WORK TASK: Output each line of the data word for word, from the first through the line that holds "grey.use_nodes = True", and leave off whatever follows.

DATA TO USE:
☆ ☆ ☆ ☆

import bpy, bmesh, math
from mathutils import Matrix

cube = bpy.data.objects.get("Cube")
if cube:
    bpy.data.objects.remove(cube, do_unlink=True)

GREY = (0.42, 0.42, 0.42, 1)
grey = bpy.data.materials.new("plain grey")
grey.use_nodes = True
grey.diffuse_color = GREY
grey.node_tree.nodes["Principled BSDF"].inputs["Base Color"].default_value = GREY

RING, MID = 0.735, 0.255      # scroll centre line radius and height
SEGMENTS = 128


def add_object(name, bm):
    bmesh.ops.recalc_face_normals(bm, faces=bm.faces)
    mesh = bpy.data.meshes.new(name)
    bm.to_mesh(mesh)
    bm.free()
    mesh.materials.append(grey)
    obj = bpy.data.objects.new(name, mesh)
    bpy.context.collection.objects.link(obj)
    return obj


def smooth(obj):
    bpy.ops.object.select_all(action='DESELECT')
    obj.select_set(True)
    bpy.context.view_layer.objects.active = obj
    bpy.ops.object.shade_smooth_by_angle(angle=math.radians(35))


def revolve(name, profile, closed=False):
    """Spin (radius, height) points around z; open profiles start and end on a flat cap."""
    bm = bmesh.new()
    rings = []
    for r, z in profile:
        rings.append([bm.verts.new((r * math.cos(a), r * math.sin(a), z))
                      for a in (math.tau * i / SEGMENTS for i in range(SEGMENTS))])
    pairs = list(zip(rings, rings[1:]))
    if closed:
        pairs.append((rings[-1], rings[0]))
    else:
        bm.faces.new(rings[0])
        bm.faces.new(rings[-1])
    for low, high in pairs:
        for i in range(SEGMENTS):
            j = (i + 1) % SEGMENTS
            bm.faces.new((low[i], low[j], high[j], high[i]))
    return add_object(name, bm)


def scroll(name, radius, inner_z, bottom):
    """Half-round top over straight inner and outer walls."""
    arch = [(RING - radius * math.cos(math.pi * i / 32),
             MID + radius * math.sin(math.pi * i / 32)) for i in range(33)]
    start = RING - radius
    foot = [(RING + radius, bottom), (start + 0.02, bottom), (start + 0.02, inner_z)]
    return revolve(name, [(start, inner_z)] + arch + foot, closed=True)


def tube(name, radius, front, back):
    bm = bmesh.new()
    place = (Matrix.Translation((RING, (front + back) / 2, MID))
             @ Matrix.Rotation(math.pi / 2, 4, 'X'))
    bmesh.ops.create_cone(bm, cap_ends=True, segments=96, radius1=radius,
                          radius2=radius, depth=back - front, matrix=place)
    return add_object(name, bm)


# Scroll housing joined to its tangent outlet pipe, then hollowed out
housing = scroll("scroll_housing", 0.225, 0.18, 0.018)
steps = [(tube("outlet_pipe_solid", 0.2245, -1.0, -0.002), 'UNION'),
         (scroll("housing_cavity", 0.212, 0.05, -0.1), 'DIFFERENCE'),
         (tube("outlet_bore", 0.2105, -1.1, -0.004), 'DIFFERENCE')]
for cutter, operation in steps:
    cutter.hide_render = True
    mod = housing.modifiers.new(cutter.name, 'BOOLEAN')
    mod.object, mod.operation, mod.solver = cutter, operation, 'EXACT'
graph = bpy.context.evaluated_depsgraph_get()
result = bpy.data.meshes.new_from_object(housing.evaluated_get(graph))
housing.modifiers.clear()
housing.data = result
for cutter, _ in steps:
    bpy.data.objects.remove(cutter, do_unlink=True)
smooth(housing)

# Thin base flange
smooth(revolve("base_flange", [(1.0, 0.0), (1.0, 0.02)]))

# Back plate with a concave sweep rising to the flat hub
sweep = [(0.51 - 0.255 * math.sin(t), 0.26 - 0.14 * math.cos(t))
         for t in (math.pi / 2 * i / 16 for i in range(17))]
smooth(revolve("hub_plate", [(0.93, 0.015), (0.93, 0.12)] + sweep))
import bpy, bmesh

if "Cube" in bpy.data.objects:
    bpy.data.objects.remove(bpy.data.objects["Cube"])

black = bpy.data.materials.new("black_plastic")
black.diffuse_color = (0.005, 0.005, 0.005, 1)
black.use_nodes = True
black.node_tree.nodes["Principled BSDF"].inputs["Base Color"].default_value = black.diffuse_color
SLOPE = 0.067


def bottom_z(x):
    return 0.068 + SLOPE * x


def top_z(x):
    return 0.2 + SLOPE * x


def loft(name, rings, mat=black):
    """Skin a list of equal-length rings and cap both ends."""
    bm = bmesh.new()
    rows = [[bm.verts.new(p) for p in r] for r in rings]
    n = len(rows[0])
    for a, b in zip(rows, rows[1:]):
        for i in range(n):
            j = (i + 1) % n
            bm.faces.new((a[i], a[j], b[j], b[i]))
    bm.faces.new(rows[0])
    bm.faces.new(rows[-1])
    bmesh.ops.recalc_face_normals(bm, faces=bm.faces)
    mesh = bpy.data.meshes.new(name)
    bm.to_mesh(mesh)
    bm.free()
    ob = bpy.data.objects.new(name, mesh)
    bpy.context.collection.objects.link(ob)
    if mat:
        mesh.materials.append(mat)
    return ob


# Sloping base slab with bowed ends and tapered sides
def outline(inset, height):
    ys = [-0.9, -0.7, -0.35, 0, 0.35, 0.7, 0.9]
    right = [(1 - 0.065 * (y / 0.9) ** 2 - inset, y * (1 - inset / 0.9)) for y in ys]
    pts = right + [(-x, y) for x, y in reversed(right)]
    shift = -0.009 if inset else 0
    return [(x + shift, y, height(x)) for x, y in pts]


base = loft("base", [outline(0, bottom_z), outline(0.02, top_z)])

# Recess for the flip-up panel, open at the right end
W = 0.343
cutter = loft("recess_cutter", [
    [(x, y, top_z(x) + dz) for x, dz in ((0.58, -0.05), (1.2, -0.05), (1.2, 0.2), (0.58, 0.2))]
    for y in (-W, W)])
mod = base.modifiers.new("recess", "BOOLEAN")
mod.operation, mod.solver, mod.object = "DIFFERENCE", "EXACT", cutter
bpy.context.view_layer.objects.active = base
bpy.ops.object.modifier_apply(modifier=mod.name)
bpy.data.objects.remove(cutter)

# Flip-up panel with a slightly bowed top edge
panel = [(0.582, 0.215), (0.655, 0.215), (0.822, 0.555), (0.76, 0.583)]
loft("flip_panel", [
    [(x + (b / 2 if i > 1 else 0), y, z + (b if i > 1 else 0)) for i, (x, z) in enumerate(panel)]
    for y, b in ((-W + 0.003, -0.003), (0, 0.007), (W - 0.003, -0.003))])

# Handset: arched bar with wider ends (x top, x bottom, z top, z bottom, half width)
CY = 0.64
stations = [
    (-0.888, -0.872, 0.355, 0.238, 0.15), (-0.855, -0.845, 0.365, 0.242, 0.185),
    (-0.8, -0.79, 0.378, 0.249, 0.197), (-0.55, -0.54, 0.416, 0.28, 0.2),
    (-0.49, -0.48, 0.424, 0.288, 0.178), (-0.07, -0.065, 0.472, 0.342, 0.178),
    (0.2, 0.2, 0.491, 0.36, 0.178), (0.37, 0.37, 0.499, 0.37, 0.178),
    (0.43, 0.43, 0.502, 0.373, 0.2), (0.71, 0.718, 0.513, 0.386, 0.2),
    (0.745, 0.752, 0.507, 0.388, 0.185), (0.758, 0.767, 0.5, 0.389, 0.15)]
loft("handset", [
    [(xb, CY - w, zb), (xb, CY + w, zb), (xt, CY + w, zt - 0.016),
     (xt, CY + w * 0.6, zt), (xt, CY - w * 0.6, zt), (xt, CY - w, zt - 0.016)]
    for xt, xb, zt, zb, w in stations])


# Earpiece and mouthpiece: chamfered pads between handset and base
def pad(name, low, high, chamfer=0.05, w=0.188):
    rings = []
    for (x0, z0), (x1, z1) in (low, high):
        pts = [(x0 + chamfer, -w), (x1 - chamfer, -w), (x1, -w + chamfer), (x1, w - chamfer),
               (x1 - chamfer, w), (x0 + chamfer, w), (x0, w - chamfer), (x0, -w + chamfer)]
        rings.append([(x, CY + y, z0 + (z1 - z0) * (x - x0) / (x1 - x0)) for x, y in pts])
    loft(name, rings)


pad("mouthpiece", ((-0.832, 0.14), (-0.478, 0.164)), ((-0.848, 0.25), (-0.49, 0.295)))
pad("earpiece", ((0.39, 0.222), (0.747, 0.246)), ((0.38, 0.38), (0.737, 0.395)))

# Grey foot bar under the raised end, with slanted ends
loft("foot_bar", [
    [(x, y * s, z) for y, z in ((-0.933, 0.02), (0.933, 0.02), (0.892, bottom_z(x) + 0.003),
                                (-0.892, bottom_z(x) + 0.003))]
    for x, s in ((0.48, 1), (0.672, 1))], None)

☆ ☆ ☆ ☆

RESPONSE BELOW:
import bpy, bmesh, math
from mathutils import Matrix

cube = bpy.data.objects.get("Cube")
if cube:
    bpy.data.objects.remove(cube, do_unlink=True)

GREY = (0.42, 0.42, 0.42, 1)
grey = bpy.data.materials.new("plain grey")
grey.use_nodes = True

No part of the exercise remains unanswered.